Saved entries
____

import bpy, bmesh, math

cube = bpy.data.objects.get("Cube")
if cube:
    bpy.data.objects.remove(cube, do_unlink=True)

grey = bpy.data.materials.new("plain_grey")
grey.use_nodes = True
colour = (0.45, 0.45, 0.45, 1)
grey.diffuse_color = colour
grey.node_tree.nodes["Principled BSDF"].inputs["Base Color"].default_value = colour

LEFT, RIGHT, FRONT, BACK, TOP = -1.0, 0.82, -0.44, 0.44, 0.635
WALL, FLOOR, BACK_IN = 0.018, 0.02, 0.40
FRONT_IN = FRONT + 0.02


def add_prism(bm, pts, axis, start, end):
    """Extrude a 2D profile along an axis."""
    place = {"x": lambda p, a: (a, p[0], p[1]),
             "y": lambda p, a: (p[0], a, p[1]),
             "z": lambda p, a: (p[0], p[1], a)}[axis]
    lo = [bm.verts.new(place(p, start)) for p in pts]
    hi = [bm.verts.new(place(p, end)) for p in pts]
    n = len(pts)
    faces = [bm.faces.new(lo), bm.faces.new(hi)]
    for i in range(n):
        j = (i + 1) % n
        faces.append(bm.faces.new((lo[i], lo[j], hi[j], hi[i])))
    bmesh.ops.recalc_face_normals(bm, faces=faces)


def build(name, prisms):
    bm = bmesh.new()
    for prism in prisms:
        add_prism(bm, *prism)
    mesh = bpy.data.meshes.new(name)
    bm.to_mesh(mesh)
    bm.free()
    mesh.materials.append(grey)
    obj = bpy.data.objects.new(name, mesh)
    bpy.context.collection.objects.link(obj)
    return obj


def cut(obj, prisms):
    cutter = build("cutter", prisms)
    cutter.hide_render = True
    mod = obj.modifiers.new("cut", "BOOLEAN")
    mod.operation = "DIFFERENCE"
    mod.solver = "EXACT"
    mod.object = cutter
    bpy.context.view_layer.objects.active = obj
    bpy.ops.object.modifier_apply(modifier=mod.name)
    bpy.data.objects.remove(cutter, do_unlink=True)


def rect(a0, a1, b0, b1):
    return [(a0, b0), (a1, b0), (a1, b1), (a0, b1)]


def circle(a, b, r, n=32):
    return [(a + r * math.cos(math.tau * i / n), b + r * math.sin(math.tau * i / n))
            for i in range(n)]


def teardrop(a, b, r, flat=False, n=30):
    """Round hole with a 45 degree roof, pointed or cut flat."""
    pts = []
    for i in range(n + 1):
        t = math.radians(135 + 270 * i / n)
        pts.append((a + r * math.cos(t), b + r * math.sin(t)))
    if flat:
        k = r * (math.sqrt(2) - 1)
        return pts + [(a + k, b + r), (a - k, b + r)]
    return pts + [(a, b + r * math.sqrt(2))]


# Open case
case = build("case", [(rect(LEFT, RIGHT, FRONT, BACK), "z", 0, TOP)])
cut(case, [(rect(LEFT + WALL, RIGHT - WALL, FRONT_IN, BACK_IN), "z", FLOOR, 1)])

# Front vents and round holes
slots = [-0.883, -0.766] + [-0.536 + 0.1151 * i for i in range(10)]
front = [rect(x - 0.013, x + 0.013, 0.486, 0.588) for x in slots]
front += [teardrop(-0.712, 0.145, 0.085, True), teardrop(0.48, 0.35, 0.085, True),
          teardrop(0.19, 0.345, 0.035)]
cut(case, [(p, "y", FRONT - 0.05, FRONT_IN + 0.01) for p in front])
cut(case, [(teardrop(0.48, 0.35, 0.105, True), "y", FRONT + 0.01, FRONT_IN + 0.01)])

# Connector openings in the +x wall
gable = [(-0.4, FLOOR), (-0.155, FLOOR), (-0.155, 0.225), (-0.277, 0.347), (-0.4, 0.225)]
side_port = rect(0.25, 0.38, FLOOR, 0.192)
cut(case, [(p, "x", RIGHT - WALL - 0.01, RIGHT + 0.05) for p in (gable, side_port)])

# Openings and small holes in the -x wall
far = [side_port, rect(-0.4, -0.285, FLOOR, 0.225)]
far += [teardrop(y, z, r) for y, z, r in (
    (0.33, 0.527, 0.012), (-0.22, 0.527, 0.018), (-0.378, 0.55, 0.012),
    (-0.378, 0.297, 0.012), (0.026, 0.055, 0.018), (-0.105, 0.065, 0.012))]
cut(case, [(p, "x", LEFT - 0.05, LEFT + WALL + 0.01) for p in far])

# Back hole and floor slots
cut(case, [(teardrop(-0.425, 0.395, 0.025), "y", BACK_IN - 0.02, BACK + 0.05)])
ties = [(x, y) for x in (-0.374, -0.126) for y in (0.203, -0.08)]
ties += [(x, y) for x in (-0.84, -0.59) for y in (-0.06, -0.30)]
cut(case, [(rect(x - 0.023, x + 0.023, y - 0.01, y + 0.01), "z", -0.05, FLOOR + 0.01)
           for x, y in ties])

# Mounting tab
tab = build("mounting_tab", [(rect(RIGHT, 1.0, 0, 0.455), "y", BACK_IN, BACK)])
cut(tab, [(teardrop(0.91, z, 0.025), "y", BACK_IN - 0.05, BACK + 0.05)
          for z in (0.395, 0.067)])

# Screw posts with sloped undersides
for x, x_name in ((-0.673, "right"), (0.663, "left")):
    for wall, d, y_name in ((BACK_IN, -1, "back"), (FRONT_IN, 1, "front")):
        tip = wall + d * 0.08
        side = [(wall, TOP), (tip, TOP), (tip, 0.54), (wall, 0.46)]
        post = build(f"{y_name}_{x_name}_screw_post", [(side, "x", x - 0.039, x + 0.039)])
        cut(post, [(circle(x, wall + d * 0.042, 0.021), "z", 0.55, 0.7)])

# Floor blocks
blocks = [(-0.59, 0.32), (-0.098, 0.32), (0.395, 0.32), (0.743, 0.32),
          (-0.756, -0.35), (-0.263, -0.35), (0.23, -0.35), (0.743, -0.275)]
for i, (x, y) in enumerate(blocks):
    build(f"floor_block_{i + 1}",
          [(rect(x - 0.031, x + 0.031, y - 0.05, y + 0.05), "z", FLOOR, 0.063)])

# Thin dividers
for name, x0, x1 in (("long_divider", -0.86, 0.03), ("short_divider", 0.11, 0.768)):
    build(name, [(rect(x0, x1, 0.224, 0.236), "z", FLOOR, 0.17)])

____

To do |
Lines containing "data" in the records above: how many are there? Give only the number.

Written solution |
6